Taseko Mines Limited (TML) says the challenges are over for it to undertake geotechnical work at the company’s proposed New Prosperity gold-copper project near Williams Lake.
An application by the Tsilhqot’in Nation to appeal an earlier judgment by the BC Supreme Court and by the BC Court of Appeal was dismissed Thursday by the Supreme Court of Canada.
“The news here is that the provincial government can issue permits for mining activity in British Columbia, and if the government does their consultation work carefully and takes all interests into consideration those permits can withstand even the most vigorous of legal challenges by the most determined of opponents to that work taking place,” said Brian Battison, TML Vice President of Corporate Affairs.
“So that’s the news here and I’m sure that the provincial government is pleased with the outcome.”
The exploratory drilling permit authorizes an extensive drilling, road building, and excavation program. It authorizes TML to clear 76 kilometers of new or modified road and trail, 122 drill holes, 367 excavated test pits, and 20 kilometers of seismic lines near Tez^tan Biny (Fish Lake) and Nabas, an area that the Tsilhqot’in say is of profound cultural and spiritual significance for them.
“The legal challenges are certainly over for that aspect of the project, for that work to taking place and our intention is now to go out and do that work and gather that information,” Battison said.
“It’s not going to proceed in the next ten days but it’s going to proceed soon after that. It’s a requirement of our permit that we give various parties that are interested in that work taking place that they get notification, so that notification has gone out yesterday.”
Battison said the work that will be dependent on the weather will take a number of months over the summer and winter seasons to complete.
“The nature of the work here is that we just need to cut some trails so we can get some very light equipment in to drill some three inch holes into various locations where we propose to put different features of the mine like where would we put the mill building, where would we put the center line of the dam construction. We’re gathering geotechnical work for those particular features,” he said.
“It’s very similar to work that has gone on at that site over many years, in fact, several decades.”
Battison added that the information collected will help inform B.C.’s Mines Act Permitting Process.
“Those authorizations from the federal government remain outstanding,” he said.

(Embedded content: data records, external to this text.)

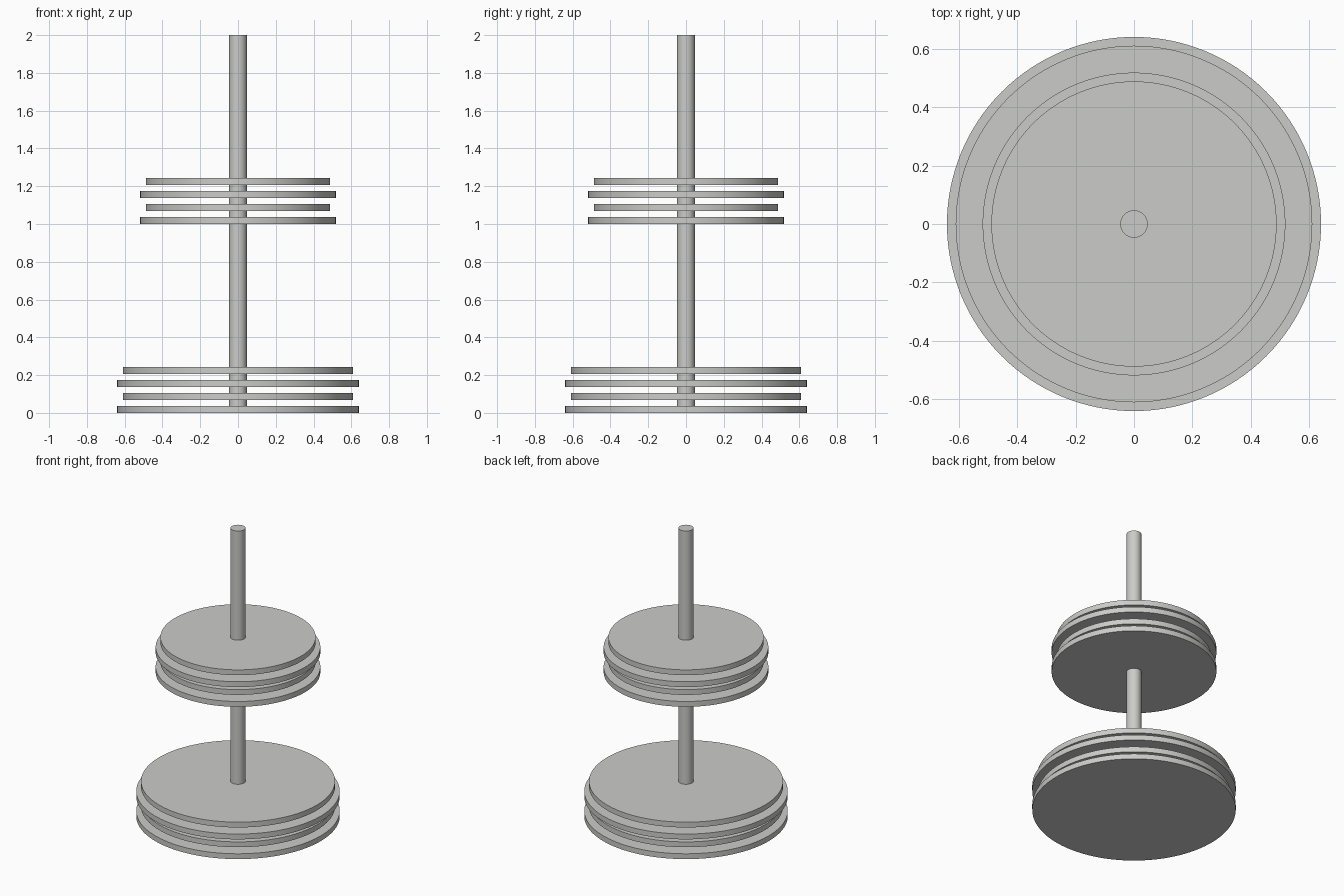
import bpy
import math

cube = bpy.data.objects.get("Cube")
if cube:
    bpy.data.objects.remove(cube, do_unlink=True)

# Single plain grey
grey = bpy.data.materials.new("light grey")
grey.use_nodes = True
colour = (0.6, 0.6, 0.59, 1)
grey.diffuse_color = colour
grey.node_tree.nodes["Principled BSDF"].inputs["Base Color"].default_value = colour


def cylinder(name, radius, bottom, height, sides):
    bpy.ops.mesh.primitive_cylinder_add(
        vertices=sides, radius=radius, depth=height,
        location=(0, 0, bottom + height / 2))
    obj = bpy.context.object
    obj.name = name
    obj.data.materials.append(grey)
    bpy.ops.object.shade_smooth_by_angle(angle=math.radians(30))
    return obj


THICKNESS = 0.037
SPACING = 0.0685
INSET = 0.03

# Central pole
cylinder("pole", 0.047, 0, 2, 48)

# Two stacks of discs, alternating wide and narrow
for stack, base, radius in (("lower", 0, 0.64), ("upper", 1, 0.518)):
    for i in range(4):
        cylinder(f"{stack}_disc_{i + 1}", radius - INSET * (i % 2),
                 base + i * SPACING, THICKNESS, 128)
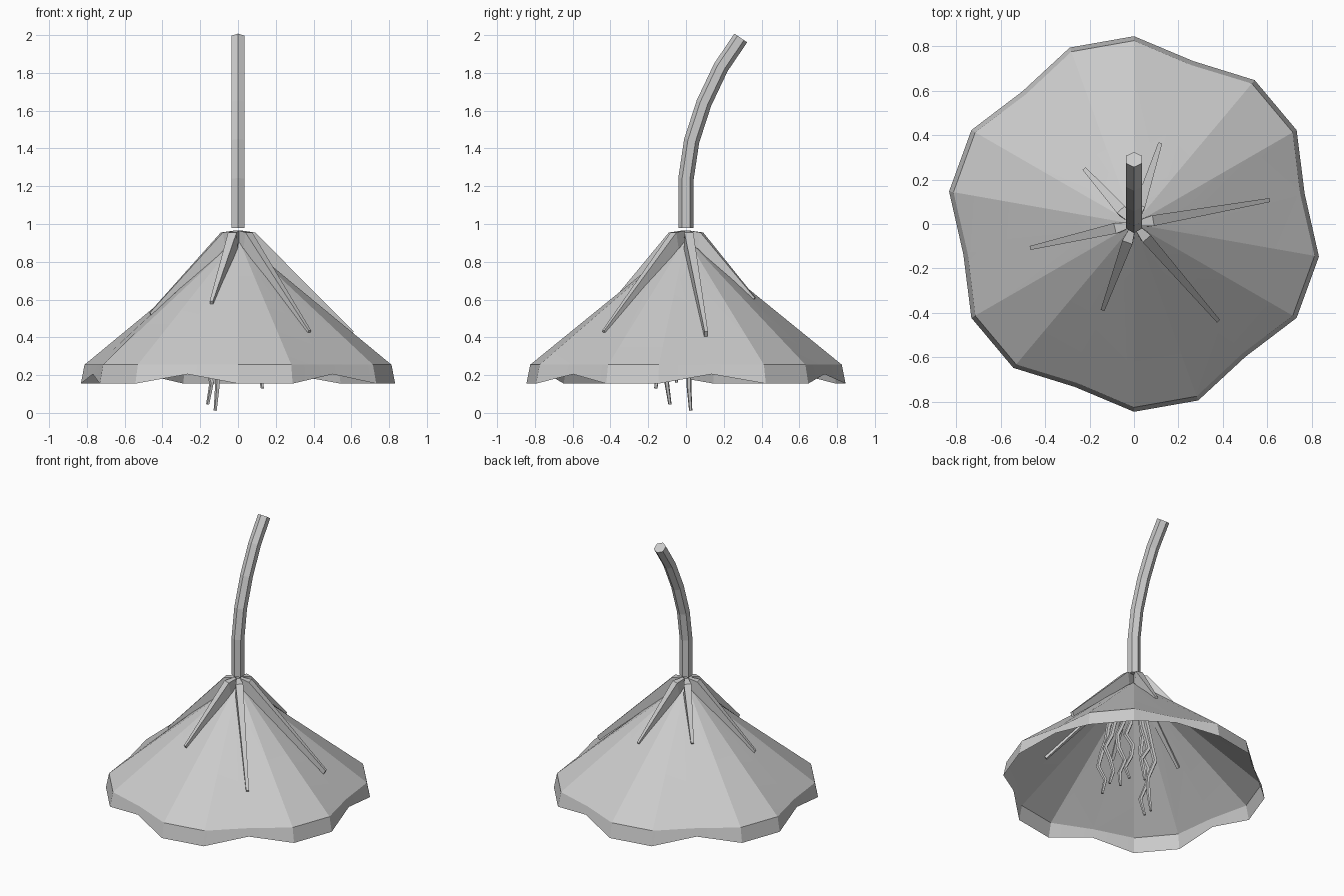
import bpy, bmesh, math
from mathutils import Vector

if "Cube" in bpy.data.objects:
    bpy.data.objects.remove(bpy.data.objects["Cube"])


def finish(name, bm, smooth=None):
    bmesh.ops.recalc_face_normals(bm, faces=bm.faces)
    me = bpy.data.meshes.new(name)
    bm.to_mesh(me)
    bm.free()
    ob = bpy.data.objects.new(name, me)
    bpy.context.collection.objects.link(ob)
    if smooth:
        bpy.ops.object.select_all(action='DESELECT')
        ob.select_set(True)
        bpy.context.view_layer.objects.active = ob
        bpy.ops.object.shade_smooth_by_angle(angle=math.radians(smooth))
    return ob


def loft(bm, rings):
    loops = [[bm.verts.new(p) for p in ring] for ring in rings]
    n = len(loops[0])
    for a, b in zip(loops, loops[1:]):
        for i in range(n):
            j = (i + 1) % n
            bm.faces.new((a[i], a[j], b[j], b[i]))
    return loops


def tube(name, path, radii, sides):
    path = [Vector(p) for p in path]
    rings = []
    for k, p in enumerate(path):
        d = (path[min(k + 1, len(path) - 1)] - path[max(k - 1, 0)]).normalized()
        u = Vector((1, 0, 0))
        u = (u - d * u.dot(d)).normalized()
        v = d.cross(u)
        rings.append([p + radii[k] * (math.cos(t) * u + math.sin(t) * v)
                      for t in [2 * math.pi * (i + .5) / sides for i in range(sides)]])
    bm = bmesh.new()
    loops = loft(bm, rings)
    bm.faces.new(loops[0])
    bm.faces.new(loops[-1])
    return finish(name, bm)


# flared bloom: 18 sides, every third rim point drawn in and up
def ring(r_peak, z_peak, r_valley, z_valley):
    pts = []
    for i in range(18):
        a = math.radians(10 + 20 * i)
        r, z = (r_valley, z_valley) if i % 3 == 0 else (r_peak, z_peak)
        pts.append((r * math.cos(a), r * math.sin(a), z))
    return pts


bm = bmesh.new()
loops = loft(bm, [ring(.035, .90, .035, .90),
                  ring(.265, .71, .26, .71),
                  ring(.825, .255, .76, .255),
                  ring(.845, .155, .78, .205)])
bm.faces.new(loops[0])
finish("bloom", bm, 14)

# curved six-sided stem
stem = [(0, 0, .98), (0, 0, 1.24), (0, .03, 1.44), (0, .095, 1.64),
        (0, .185, 1.83), (0, .29, 1.985)]
tube("stem", stem, [.041] * 6, 6)

# sepals: tapered strips bending over the crown and down the bloom
for n, (ang, r, z) in enumerate([(10, .62, .425), (-49, .58, .43), (-110, .414, .585),
                                 (-167, .48, .525), (132, .336, .65), (72, .384, .605)]):
    a = math.radians(ang)
    d = Vector((math.cos(a), math.sin(a), 0))
    s = Vector((-d.y, d.x, 0))
    bm = bmesh.new()
    rings = []
    for rr, top, bot, w in [(.02, .965, .89, .012), (.088, .955, .87, .024),
                            (r, z + .006, z - .02, .009)]:
        base = d * rr
        inner = d * (rr - (.015 if rr > .05 else 0))
        rings.append([base + s * w + Vector((0, 0, top)), base - s * w + Vector((0, 0, top)),
                      inner - s * w + Vector((0, 0, bot)), inner + s * w + Vector((0, 0, bot))])
    loops = loft(bm, rings)
    bm.faces.new(loops[0])
    bm.faces.new(loops[-1])
    finish(f"sepal_{n + 1}", bm)

# wavy stamens hanging inside the bloom
ends = [(-.16, -.085, .045), (-.12, .025, .012), (.13, -.16, .13),
        (.12, -.1, .18), (.07, -.05, .16), (.02, -.02, .22), (-.09, .0, .24)]
for n, (x, y, z) in enumerate(ends):
    path = [(x * .3, y * .3, .84), (x * .8, y * .8, .62)]
    for k in range(1, 6):
        f = k / 5
        w = .022 * math.sin(k * 1.9 + n * 1.3) * (k < 5)
        path.append((x + w, y - w * .8, .62 + (z - .62) * f))
    tube(f"stamen_{n + 1}", path, [.016] * 4 + [.014, .013, .009], 5)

“This information that we gather would be helpful in securing those operations, so the work that we’re doing out there we’re not constructing the mine; we’re far from that. This is simply a mineral exploration type program to gather information so those authorizations remain yet to be acquired.”